• **Work instruction**
Every entry must be repeated exactly in the answer.
━━━━━━━━━━
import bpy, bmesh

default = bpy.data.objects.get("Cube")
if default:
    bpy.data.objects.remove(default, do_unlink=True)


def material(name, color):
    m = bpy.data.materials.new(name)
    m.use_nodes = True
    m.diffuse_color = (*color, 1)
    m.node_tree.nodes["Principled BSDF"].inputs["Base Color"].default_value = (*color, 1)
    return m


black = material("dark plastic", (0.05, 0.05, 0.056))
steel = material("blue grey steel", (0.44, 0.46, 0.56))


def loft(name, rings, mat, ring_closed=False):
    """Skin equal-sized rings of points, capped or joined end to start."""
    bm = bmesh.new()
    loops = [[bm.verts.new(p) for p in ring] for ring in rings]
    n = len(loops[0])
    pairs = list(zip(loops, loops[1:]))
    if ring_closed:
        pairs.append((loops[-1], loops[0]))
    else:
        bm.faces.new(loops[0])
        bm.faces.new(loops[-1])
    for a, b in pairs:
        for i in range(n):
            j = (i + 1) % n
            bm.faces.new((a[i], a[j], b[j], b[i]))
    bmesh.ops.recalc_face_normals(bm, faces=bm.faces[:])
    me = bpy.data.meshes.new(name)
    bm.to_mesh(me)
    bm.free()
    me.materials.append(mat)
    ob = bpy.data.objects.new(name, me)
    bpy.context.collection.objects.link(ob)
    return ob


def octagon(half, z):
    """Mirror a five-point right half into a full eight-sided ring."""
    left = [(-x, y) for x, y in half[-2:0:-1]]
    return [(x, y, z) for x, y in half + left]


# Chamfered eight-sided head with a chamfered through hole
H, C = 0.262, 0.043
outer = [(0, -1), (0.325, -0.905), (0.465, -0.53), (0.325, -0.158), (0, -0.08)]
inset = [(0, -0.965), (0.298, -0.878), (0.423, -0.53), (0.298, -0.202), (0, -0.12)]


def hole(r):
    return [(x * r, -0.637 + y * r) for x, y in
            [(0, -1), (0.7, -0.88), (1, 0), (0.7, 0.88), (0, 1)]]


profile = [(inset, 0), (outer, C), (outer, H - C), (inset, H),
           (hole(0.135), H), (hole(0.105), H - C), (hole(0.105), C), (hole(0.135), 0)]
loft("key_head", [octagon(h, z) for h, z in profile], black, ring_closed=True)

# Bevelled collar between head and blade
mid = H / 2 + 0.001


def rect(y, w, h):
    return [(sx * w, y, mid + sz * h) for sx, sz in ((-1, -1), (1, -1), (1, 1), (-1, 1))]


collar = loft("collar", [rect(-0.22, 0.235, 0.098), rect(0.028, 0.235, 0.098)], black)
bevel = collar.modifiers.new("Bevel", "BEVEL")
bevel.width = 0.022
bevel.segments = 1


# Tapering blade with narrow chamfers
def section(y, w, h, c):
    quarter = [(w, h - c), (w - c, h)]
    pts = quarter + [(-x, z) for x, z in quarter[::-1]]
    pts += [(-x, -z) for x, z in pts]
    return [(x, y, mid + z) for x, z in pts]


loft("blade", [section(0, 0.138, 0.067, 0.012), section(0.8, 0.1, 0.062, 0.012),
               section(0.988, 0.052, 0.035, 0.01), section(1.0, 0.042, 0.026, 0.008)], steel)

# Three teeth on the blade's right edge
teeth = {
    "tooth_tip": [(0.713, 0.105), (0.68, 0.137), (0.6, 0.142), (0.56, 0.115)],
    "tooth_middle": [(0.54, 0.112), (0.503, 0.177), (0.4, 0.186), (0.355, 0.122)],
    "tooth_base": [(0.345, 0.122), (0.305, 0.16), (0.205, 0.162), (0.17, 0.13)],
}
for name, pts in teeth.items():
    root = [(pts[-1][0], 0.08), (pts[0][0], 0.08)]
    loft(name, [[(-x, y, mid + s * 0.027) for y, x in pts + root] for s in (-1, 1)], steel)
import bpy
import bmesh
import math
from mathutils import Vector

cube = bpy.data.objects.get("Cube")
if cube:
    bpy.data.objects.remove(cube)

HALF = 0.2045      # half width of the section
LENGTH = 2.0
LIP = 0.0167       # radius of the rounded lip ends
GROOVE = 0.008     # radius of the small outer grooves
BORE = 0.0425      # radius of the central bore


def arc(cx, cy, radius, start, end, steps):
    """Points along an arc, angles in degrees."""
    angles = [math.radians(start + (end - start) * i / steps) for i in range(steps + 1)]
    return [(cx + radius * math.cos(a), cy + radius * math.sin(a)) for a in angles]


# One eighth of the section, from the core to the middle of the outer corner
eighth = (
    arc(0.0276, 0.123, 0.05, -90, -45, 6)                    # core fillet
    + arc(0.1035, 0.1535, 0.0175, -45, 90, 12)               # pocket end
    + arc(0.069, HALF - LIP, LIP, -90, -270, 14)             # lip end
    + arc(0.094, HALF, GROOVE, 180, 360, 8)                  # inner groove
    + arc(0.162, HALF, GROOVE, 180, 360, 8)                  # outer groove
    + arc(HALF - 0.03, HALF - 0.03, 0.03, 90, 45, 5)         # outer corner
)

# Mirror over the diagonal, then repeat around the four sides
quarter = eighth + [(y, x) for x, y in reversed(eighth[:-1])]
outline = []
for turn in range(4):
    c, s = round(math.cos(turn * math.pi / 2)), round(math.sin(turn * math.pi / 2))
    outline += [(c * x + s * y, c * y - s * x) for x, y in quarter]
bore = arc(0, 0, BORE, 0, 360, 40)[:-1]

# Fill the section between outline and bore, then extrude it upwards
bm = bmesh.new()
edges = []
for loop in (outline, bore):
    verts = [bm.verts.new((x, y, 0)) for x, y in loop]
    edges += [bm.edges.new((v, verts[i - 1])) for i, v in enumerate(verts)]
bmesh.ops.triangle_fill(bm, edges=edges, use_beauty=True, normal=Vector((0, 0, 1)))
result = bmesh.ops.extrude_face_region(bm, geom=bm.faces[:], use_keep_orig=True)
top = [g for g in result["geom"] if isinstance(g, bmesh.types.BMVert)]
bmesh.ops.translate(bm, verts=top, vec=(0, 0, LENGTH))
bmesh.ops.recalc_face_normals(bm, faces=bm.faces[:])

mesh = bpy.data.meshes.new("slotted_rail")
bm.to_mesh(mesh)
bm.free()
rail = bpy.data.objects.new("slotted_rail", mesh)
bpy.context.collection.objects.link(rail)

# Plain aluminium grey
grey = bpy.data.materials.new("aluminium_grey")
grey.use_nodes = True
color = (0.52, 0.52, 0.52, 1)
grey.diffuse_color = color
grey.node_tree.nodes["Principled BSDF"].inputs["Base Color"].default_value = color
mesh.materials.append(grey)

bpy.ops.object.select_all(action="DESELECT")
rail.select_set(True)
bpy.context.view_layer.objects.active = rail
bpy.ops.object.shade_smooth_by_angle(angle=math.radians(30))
━━━━━━━━━━
• **Output for this task**
import bpy, bmesh

default = bpy.data.objects.get("Cube")
if default:
    bpy.data.objects.remove(default, do_unlink=True)


def material(name, color):
    m = bpy.data.materials.new(name)
    m.use_nodes = True
    m.diffuse_color = (*color, 1)
    m.node_tree.nodes["Principled BSDF"].inputs["Base Color"].default_value = (*color, 1)
    return m


black = material("dark plastic", (0.05, 0.05, 0.056))
steel = material("blue grey steel", (0.44, 0.46, 0.56))


def loft(name, rings, mat, ring_closed=False):
    """Skin equal-sized rings of points, capped or joined end to start."""
    bm = bmesh.new()
    loops = [[bm.verts.new(p) for p in ring] for ring in rings]
    n = len(loops[0])
    pairs = list(zip(loops, loops[1:]))
    if ring_closed:
        pairs.append((loops[-1], loops[0]))
    else:
        bm.faces.new(loops[0])
        bm.faces.new(loops[-1])
    for a, b in pairs:
        for i in range(n):
            j = (i + 1) % n
            bm.faces.new((a[i], a[j], b[j], b[i]))
    bmesh.ops.recalc_face_normals(bm, faces=bm.faces[:])
    me = bpy.data.meshes.new(name)
    bm.to_mesh(me)
    bm.free()
    me.materials.append(mat)
    ob = bpy.data.objects.new(name, me)
    bpy.context.collection.objects.link(ob)
    return ob


def octagon(half, z):
    """Mirror a five-point right half into a full eight-sided ring."""
    left = [(-x, y) for x, y in half[-2:0:-1]]
    return [(x, y, z) for x, y in half + left]


# Chamfered eight-sided head with a chamfered through hole
H, C = 0.262, 0.043
outer = [(0, -1), (0.325, -0.905), (0.465, -0.53), (0.325, -0.158), (0, -0.08)]
inset = [(0, -0.965), (0.298, -0.878), (0.423, -0.53), (0.298, -0.202), (0, -0.12)]


def hole(r):
    return [(x * r, -0.637 + y * r) for x, y in
            [(0, -1), (0.7, -0.88), (1, 0), (0.7, 0.88), (0, 1)]]


profile = [(inset, 0), (outer, C), (outer, H - C), (inset, H),
           (hole(0.135), H), (hole(0.105), H - C), (hole(0.105), C), (hole(0.135), 0)]
loft("key_head", [octagon(h, z) for h, z in profile], black, ring_closed=True)

# Bevelled collar between head and blade
mid = H / 2 + 0.001


def rect(y, w, h):
    return [(sx * w, y, mid + sz * h) for sx, sz in ((-1, -1), (1, -1), (1, 1), (-1, 1))]


collar = loft("collar", [rect(-0.22, 0.235, 0.098), rect(0.028, 0.235, 0.098)], black)
bevel = collar.modifiers.new("Bevel", "BEVEL")
bevel.width = 0.022
bevel.segments = 1


# Tapering blade with narrow chamfers
def section(y, w, h, c):
    quarter = [(w, h - c), (w - c, h)]
    pts = quarter + [(-x, z) for x, z in quarter[::-1]]
    pts += [(-x, -z) for x, z in pts]
    return [(x, y, mid + z) for x, z in pts]


loft("blade", [section(0, 0.138, 0.067, 0.012), section(0.8, 0.1, 0.062, 0.012),
               section(0.988, 0.052, 0.035, 0.01), section(1.0, 0.042, 0.026, 0.008)], steel)

# Three teeth on the blade's right edge
teeth = {
    "tooth_tip": [(0.713, 0.105), (0.68, 0.137), (0.6, 0.142), (0.56, 0.115)],
    "tooth_middle": [(0.54, 0.112), (0.503, 0.177), (0.4, 0.186), (0.355, 0.122)],
    "tooth_base": [(0.345, 0.122), (0.305, 0.16), (0.205, 0.162), (0.17, 0.13)],
}
for name, pts in teeth.items():
    root = [(pts[-1][0], 0.08), (pts[0][0], 0.08)]
    loft(name, [[(-x, y, mid + s * 0.027) for y, x in pts + root] for s in (-1, 1)], steel)
import bpy
import bmesh
import math
from mathutils import Vector

cube = bpy.data.objects.get("Cube")
if cube:
    bpy.data.objects.remove(cube)

HALF = 0.2045      # half width of the section
LENGTH = 2.0
LIP = 0.0167       # radius of the rounded lip ends
GROOVE = 0.008     # radius of the small outer grooves
BORE = 0.0425      # radius of the central bore


def arc(cx, cy, radius, start, end, steps):
    """Points along an arc, angles in degrees."""
    angles = [math.radians(start + (end - start) * i / steps) for i in range(steps + 1)]
    return [(cx + radius * math.cos(a), cy + radius * math.sin(a)) for a in angles]


# One eighth of the section, from the core to the middle of the outer corner
eighth = (
    arc(0.0276, 0.123, 0.05, -90, -45, 6)                    # core fillet
    + arc(0.1035, 0.1535, 0.0175, -45, 90, 12)               # pocket end
    + arc(0.069, HALF - LIP, LIP, -90, -270, 14)             # lip end
    + arc(0.094, HALF, GROOVE, 180, 360, 8)                  # inner groove
    + arc(0.162, HALF, GROOVE, 180, 360, 8)                  # outer groove
    + arc(HALF - 0.03, HALF - 0.03, 0.03, 90, 45, 5)         # outer corner
)

# Mirror over the diagonal, then repeat around the four sides
quarter = eighth + [(y, x) for x, y in reversed(eighth[:-1])]
outline = []
for turn in range(4):
    c, s = round(math.cos(turn * math.pi / 2)), round(math.sin(turn * math.pi / 2))
    outline += [(c * x + s * y, c * y - s * x) for x, y in quarter]
bore = arc(0, 0, BORE, 0, 360, 40)[:-1]

# Fill the section between outline and bore, then extrude it upwards
bm = bmesh.new()
edges = []
for loop in (outline, bore):
    verts = [bm.verts.new((x, y, 0)) for x, y in loop]
    edges += [bm.edges.new((v, verts[i - 1])) for i, v in enumerate(verts)]
bmesh.ops.triangle_fill(bm, edges=edges, use_beauty=True, normal=Vector((0, 0, 1)))
result = bmesh.ops.extrude_face_region(bm, geom=bm.faces[:], use_keep_orig=True)
top = [g for g in result["geom"] if isinstance(g, bmesh.types.BMVert)]
bmesh.ops.translate(bm, verts=top, vec=(0, 0, LENGTH))
bmesh.ops.recalc_face_normals(bm, faces=bm.faces[:])

mesh = bpy.data.meshes.new("slotted_rail")
bm.to_mesh(mesh)
bm.free()
rail = bpy.data.objects.new("slotted_rail", mesh)
bpy.context.collection.objects.link(rail)

# Plain aluminium grey
grey = bpy.data.materials.new("aluminium_grey")
grey.use_nodes = True
color = (0.52, 0.52, 0.52, 1)
grey.diffuse_color = color
grey.node_tree.nodes["Principled BSDF"].inputs["Base Color"].default_value = color
mesh.materials.append(grey)

bpy.ops.object.select_all(action="DESELECT")
rail.select_set(True)
bpy.context.view_layer.objects.active = rail
bpy.ops.object.shade_smooth_by_angle(angle=math.radians(30))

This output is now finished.